__Your task__. Nothing may be left out or changed. Print every entry.

Items from a dataset
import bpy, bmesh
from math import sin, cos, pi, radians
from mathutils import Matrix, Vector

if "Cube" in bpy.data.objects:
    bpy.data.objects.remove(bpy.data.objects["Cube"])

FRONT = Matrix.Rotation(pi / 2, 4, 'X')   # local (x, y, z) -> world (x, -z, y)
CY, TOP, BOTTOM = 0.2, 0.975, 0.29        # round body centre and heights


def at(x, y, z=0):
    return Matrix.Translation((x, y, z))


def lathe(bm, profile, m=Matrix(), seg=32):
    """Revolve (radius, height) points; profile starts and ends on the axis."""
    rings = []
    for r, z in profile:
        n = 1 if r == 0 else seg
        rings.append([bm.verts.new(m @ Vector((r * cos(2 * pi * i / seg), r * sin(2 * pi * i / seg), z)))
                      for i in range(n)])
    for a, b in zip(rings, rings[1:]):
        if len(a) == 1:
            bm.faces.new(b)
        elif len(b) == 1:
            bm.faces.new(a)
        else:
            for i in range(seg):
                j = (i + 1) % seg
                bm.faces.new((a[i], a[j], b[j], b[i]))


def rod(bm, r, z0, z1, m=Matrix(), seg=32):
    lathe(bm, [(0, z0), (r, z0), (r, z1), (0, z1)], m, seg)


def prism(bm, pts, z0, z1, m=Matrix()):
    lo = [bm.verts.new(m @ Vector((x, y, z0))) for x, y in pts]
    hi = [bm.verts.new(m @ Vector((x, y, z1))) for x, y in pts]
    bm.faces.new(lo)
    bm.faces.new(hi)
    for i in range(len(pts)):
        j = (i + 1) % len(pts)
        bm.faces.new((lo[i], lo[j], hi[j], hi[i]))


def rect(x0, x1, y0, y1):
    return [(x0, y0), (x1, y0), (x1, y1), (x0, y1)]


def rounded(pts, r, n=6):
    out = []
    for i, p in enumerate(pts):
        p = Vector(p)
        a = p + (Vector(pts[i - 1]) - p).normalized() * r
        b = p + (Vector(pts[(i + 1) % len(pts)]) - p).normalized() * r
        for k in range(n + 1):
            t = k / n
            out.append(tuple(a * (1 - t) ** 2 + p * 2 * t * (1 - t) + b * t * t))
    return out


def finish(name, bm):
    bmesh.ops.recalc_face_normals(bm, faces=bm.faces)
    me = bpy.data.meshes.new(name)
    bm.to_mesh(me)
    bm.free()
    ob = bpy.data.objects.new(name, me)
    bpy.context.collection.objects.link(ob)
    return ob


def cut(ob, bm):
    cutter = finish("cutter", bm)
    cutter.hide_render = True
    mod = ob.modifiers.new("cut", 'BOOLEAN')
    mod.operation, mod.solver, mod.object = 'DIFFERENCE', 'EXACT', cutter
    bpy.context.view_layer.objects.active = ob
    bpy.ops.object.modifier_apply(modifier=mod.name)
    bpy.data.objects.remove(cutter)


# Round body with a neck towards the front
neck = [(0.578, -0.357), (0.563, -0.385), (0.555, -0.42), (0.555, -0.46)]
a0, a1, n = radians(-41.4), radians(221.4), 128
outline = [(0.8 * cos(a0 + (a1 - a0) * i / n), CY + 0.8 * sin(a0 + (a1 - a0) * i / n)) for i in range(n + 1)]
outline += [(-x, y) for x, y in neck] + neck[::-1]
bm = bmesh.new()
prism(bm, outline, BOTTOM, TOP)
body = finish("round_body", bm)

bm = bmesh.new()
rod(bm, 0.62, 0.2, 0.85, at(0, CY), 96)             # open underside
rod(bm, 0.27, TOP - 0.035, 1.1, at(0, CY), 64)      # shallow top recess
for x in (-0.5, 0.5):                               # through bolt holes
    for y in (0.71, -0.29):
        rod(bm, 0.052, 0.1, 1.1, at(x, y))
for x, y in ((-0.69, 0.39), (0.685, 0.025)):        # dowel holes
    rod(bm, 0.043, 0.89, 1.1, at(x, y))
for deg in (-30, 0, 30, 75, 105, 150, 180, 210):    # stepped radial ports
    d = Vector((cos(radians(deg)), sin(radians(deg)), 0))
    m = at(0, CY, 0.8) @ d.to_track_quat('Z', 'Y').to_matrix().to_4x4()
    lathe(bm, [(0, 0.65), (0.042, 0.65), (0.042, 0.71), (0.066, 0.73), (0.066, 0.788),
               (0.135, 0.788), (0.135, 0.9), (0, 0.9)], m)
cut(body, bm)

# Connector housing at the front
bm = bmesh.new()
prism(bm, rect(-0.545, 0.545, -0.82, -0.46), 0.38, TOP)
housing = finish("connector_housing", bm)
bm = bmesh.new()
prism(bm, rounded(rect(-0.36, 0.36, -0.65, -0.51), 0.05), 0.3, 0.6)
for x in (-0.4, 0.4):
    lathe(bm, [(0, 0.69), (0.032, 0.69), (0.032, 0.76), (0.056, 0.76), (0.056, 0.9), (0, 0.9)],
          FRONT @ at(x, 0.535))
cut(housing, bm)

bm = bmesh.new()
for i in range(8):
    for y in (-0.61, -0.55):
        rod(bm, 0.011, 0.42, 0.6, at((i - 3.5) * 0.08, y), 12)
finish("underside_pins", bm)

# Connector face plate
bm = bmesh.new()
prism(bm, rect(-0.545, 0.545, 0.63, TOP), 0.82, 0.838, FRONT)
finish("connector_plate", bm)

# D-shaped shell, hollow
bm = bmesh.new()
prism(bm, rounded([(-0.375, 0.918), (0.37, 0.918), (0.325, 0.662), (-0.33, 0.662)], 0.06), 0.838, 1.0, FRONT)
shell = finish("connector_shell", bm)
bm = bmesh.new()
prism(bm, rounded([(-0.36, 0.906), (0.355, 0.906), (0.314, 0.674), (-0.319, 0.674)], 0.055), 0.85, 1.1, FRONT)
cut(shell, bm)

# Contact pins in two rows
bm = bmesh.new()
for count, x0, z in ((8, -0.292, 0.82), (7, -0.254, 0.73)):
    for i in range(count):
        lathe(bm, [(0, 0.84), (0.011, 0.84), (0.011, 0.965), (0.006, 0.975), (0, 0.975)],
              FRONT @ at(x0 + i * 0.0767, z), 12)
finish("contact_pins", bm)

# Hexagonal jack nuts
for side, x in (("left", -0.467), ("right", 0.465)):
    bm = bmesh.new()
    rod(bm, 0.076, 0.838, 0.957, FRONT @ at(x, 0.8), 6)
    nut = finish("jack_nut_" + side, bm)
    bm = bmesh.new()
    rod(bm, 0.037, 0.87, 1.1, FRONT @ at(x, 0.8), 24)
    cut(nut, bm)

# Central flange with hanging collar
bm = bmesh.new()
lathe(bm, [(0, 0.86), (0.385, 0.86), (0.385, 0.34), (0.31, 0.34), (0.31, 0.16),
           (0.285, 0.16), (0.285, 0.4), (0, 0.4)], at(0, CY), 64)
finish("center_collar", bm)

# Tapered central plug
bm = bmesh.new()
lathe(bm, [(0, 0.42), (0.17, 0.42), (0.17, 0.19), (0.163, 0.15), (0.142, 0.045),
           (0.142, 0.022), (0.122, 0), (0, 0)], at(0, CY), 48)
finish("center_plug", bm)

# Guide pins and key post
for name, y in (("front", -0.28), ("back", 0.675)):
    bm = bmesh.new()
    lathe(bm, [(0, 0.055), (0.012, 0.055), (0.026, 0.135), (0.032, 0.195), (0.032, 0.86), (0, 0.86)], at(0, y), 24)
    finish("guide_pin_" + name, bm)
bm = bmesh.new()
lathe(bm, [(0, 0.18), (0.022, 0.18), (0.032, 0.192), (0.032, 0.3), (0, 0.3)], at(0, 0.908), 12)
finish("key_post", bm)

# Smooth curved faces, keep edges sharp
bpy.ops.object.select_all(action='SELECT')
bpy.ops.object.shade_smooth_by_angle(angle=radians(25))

__Written answer__.
import bpy, bmesh
from math import sin, cos, pi, radians
from mathutils import Matrix, Vector

if "Cube" in bpy.data.objects:
    bpy.data.objects.remove(bpy.data.objects["Cube"])

FRONT = Matrix.Rotation(pi / 2, 4, 'X')   # local (x, y, z) -> world (x, -z, y)
CY, TOP, BOTTOM = 0.2, 0.975, 0.29        # round body centre and heights


def at(x, y, z=0):
    return Matrix.Translation((x, y, z))


def lathe(bm, profile, m=Matrix(), seg=32):
    """Revolve (radius, height) points; profile starts and ends on the axis."""
    rings = []
    for r, z in profile:
        n = 1 if r == 0 else seg
        rings.append([bm.verts.new(m @ Vector((r * cos(2 * pi * i / seg), r * sin(2 * pi * i / seg), z)))
                      for i in range(n)])
    for a, b in zip(rings, rings[1:]):
        if len(a) == 1:
            bm.faces.new(b)
        elif len(b) == 1:
            bm.faces.new(a)
        else:
            for i in range(seg):
                j = (i + 1) % seg
                bm.faces.new((a[i], a[j], b[j], b[i]))


def rod(bm, r, z0, z1, m=Matrix(), seg=32):
    lathe(bm, [(0, z0), (r, z0), (r, z1), (0, z1)], m, seg)


def prism(bm, pts, z0, z1, m=Matrix()):
    lo = [bm.verts.new(m @ Vector((x, y, z0))) for x, y in pts]
    hi = [bm.verts.new(m @ Vector((x, y, z1))) for x, y in pts]
    bm.faces.new(lo)
    bm.faces.new(hi)
    for i in range(len(pts)):
        j = (i + 1) % len(pts)
        bm.faces.new((lo[i], lo[j], hi[j], hi[i]))


def rect(x0, x1, y0, y1):
    return [(x0, y0), (x1, y0), (x1, y1), (x0, y1)]


def rounded(pts, r, n=6):
    out = []
    for i, p in enumerate(pts):
        p = Vector(p)
        a = p + (Vector(pts[i - 1]) - p).normalized() * r
        b = p + (Vector(pts[(i + 1) % len(pts)]) - p).normalized() * r
        for k in range(n + 1):
            t = k / n
            out.append(tuple(a * (1 - t) ** 2 + p * 2 * t * (1 - t) + b * t * t))
    return out


def finish(name, bm):
    bmesh.ops.recalc_face_normals(bm, faces=bm.faces)
    me = bpy.data.meshes.new(name)
    bm.to_mesh(me)
    bm.free()
    ob = bpy.data.objects.new(name, me)
    bpy.context.collection.objects.link(ob)
    return ob


def cut(ob, bm):
    cutter = finish("cutter", bm)
    cutter.hide_render = True
    mod = ob.modifiers.new("cut", 'BOOLEAN')
    mod.operation, mod.solver, mod.object = 'DIFFERENCE', 'EXACT', cutter
    bpy.context.view_layer.objects.active = ob
    bpy.ops.object.modifier_apply(modifier=mod.name)
    bpy.data.objects.remove(cutter)


# Round body with a neck towards the front
neck = [(0.578, -0.357), (0.563, -0.385), (0.555, -0.42), (0.555, -0.46)]
a0, a1, n = radians(-41.4), radians(221.4), 128
outline = [(0.8 * cos(a0 + (a1 - a0) * i / n), CY + 0.8 * sin(a0 + (a1 - a0) * i / n)) for i in range(n + 1)]
outline += [(-x, y) for x, y in neck] + neck[::-1]
bm = bmesh.new()
prism(bm, outline, BOTTOM, TOP)
body = finish("round_body", bm)

bm = bmesh.new()
rod(bm, 0.62, 0.2, 0.85, at(0, CY), 96)             # open underside
rod(bm, 0.27, TOP - 0.035, 1.1, at(0, CY), 64)      # shallow top recess
for x in (-0.5, 0.5):                               # through bolt holes
    for y in (0.71, -0.29):
        rod(bm, 0.052, 0.1, 1.1, at(x, y))
for x, y in ((-0.69, 0.39), (0.685, 0.025)):        # dowel holes
    rod(bm, 0.043, 0.89, 1.1, at(x, y))
for deg in (-30, 0, 30, 75, 105, 150, 180, 210):    # stepped radial ports
    d = Vector((cos(radians(deg)), sin(radians(deg)), 0))
    m = at(0, CY, 0.8) @ d.to_track_quat('Z', 'Y').to_matrix().to_4x4()
    lathe(bm, [(0, 0.65), (0.042, 0.65), (0.042, 0.71), (0.066, 0.73), (0.066, 0.788),
               (0.135, 0.788), (0.135, 0.9), (0, 0.9)], m)
cut(body, bm)

# Connector housing at the front
bm = bmesh.new()
prism(bm, rect(-0.545, 0.545, -0.82, -0.46), 0.38, TOP)
housing = finish("connector_housing", bm)
bm = bmesh.new()
prism(bm, rounded(rect(-0.36, 0.36, -0.65, -0.51), 0.05), 0.3, 0.6)
for x in (-0.4, 0.4):
    lathe(bm, [(0, 0.69), (0.032, 0.69), (0.032, 0.76), (0.056, 0.76), (0.056, 0.9), (0, 0.9)],
          FRONT @ at(x, 0.535))
cut(housing, bm)

bm = bmesh.new()
for i in range(8):
    for y in (-0.61, -0.55):
        rod(bm, 0.011, 0.42, 0.6, at((i - 3.5) * 0.08, y), 12)
finish("underside_pins", bm)

# Connector face plate
bm = bmesh.new()
prism(bm, rect(-0.545, 0.545, 0.63, TOP), 0.82, 0.838, FRONT)
finish("connector_plate", bm)

# D-shaped shell, hollow
bm = bmesh.new()
prism(bm, rounded([(-0.375, 0.918), (0.37, 0.918), (0.325, 0.662), (-0.33, 0.662)], 0.06), 0.838, 1.0, FRONT)
shell = finish("connector_shell", bm)
bm = bmesh.new()
prism(bm, rounded([(-0.36, 0.906), (0.355, 0.906), (0.314, 0.674), (-0.319, 0.674)], 0.055), 0.85, 1.1, FRONT)
cut(shell, bm)

# Contact pins in two rows
bm = bmesh.new()
for count, x0, z in ((8, -0.292, 0.82), (7, -0.254, 0.73)):
    for i in range(count):
        lathe(bm, [(0, 0.84), (0.011, 0.84), (0.011, 0.965), (0.006, 0.975), (0, 0.975)],
              FRONT @ at(x0 + i * 0.0767, z), 12)
finish("contact_pins", bm)

# Hexagonal jack nuts
for side, x in (("left", -0.467), ("right", 0.465)):
    bm = bmesh.new()
    rod(bm, 0.076, 0.838, 0.957, FRONT @ at(x, 0.8), 6)
    nut = finish("jack_nut_" + side, bm)
    bm = bmesh.new()
    rod(bm, 0.037, 0.87, 1.1, FRONT @ at(x, 0.8), 24)
    cut(nut, bm)

# Central flange with hanging collar
bm = bmesh.new()
lathe(bm, [(0, 0.86), (0.385, 0.86), (0.385, 0.34), (0.31, 0.34), (0.31, 0.16),
           (0.285, 0.16), (0.285, 0.4), (0, 0.4)], at(0, CY), 64)
finish("center_collar", bm)

# Tapered central plug
bm = bmesh.new()
lathe(bm, [(0, 0.42), (0.17, 0.42), (0.17, 0.19), (0.163, 0.15), (0.142, 0.045),
           (0.142, 0.022), (0.122, 0), (0, 0)], at(0, CY), 48)
finish("center_plug", bm)

# Guide pins and key post
for name, y in (("front", -0.28), ("back", 0.675)):
    bm = bmesh.new()
    lathe(bm, [(0, 0.055), (0.012, 0.055), (0.026, 0.135), (0.032, 0.195), (0.032, 0.86), (0, 0.86)], at(0, y), 24)
    finish("guide_pin_" + name, bm)
bm = bmesh.new()
lathe(bm, [(0, 0.18), (0.022, 0.18), (0.032, 0.192), (0.032, 0.3), (0, 0.3)], at(0, 0.908), 12)
finish("key_post", bm)

# Smooth curved faces, keep edges sharp
bpy.ops.object.select_all(action='SELECT')
bpy.ops.object.shade_smooth_by_angle(angle=radians(25))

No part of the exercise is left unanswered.